Task goal:
In the data below, one line contains "[(H, 1.46 + H), (0.22, 1.68), (0.1625, 1.7375), (H, 1.575" and a later one contains "bar.rotation_euler = (0, math.pi / 2, 0)". Print both, with every line between them, exactly and alone.

=-=-=-=-=

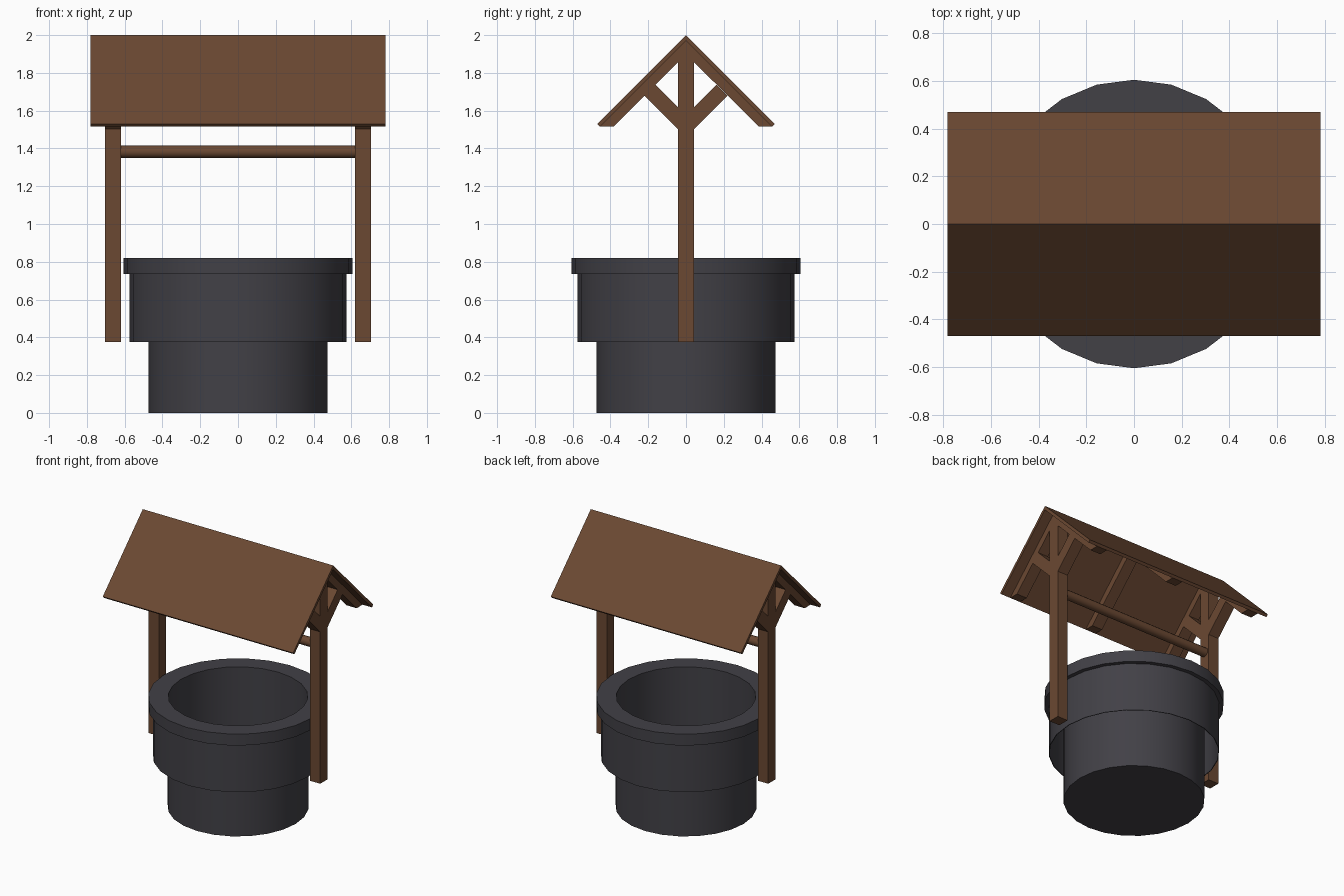
import bpy, bmesh, math

if "Cube" in bpy.data.objects:
    bpy.data.objects.remove(bpy.data.objects["Cube"])


def material(name, rgb):
    m = bpy.data.materials.new(name)
    m.diffuse_color = (*rgb, 1)
    m.use_nodes = True
    m.node_tree.nodes["Principled BSDF"].inputs["Base Color"].default_value = m.diffuse_color
    return m


STONE = material("dark stone", (0.054, 0.052, 0.062))
WOOD = material("brown wood", (0.145, 0.065, 0.032))


def finish(name, bm, mat, smooth=False):
    me = bpy.data.meshes.new(name)
    bm.to_mesh(me)
    bm.free()
    me.materials.append(mat)
    ob = bpy.data.objects.new(name, me)
    bpy.context.collection.objects.link(ob)
    if smooth:
        bpy.ops.object.select_all(action='DESELECT')
        ob.select_set(True)
        bpy.context.view_layer.objects.active = ob
        bpy.ops.object.shade_smooth_by_angle(angle=math.radians(40))
    return ob


def prism(name, profile, x0, x1):
    """Extrude a y-z outline along x."""
    bm = bmesh.new()
    f = bm.faces.new([bm.verts.new((x0, y, z)) for y, z in profile])
    r = bmesh.ops.extrude_face_region(bm, geom=[f])
    for v in r["geom"]:
        if isinstance(v, bmesh.types.BMVert):
            v.co.x = x1
    bmesh.ops.recalc_face_normals(bm, faces=bm.faces[:])
    return finish(name, bm, WOOD)


def lathe(name, profile, sides, mat):
    """Spin an r-z outline around z."""
    bm = bmesh.new()
    rings = []
    for r, z in profile:
        rings.append([bm.verts.new((r * math.cos(a), r * math.sin(a), z))
                      for a in (2 * math.pi * i / sides for i in range(sides))])
    for lo, hi in zip(rings, rings[1:]):
        for i in range(sides):
            j = (i + 1) % sides
            bm.faces.new((lo[i], lo[j], hi[j], hi[i]))
    bmesh.ops.remove_doubles(bm, verts=bm.verts[:], dist=1e-5)
    bmesh.ops.recalc_face_normals(bm, faces=bm.faces[:])
    return finish(name, bm, mat, True)


def mirrored(profile, s):
    return [(s * y, z) for y, z in profile]


# Stone well: sunken shaft, open-bottomed outer wall and overhanging rim
lathe("stone_well", [(0, 0), (0.475, 0), (0.475, 0.735), (0.57, 0.735),
                     (0.57, 0.375), (0.575, 0.375), (0.575, 0.735),
                     (0.605, 0.735), (0.605, 0.82), (0.47, 0.82),
                     (0.47, 0.735), (0.47, 0.01), (0, 0.01)], 24, STONE)

H = 0.0425   # half the timber width
PX = 0.6625  # post position

# Posts with pointed tops
for side, x in (("left", -PX), ("right", PX)):
    prism(side + "_post", [(-H, 0.375), (H, 0.375), (H, 1.9 - H), (0, 1.9),
                           (-H, 1.9 - H)], x - H, x + H)

# Roof panels, rafters and braces on both slopes
for slope, s in (("front", -1), ("back", 1)):
    prism(slope + "_roof_panel", mirrored(
        [(0, 2.0), (0.47, 1.53), (0.455, 1.515), (0, 1.97)], s), -0.782, 0.782)
    for x in (-PX, 0, PX):
        prism(slope + "_rafter", mirrored(
            [(0, 1.97), (0.455, 1.515), (0.385, 1.515), (0, 1.9)], s), x - H, x + H)
    for x in (-PX, PX):
        prism(slope + "_brace", mirrored(
            [(H, 1.46 + H), (0.22, 1.68), (0.1625, 1.7375), (H, 1.575 + H)], s),
            x - H, x + H)

# Round winding bar between the posts
bar = lathe("winding_bar", [(0, -0.63), (0.033, -0.63), (0.033, 0.63), (0, 0.63)], 12, WOOD)
bar.rotation_euler = (0, math.pi / 2, 0)
bar.location = (0, 0, 1.382)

=-=-=-=-=

Exercise response:
            [(H, 1.46 + H), (0.22, 1.68), (0.1625, 1.7375), (H, 1.575 + H)], s),
            x - H, x + H)

# Round winding bar between the posts
bar = lathe("winding_bar", [(0, -0.63), (0.033, -0.63), (0.033, 0.63), (0, 0.63)], 12, WOOD)
bar.rotation_euler = (0, math.pi / 2, 0)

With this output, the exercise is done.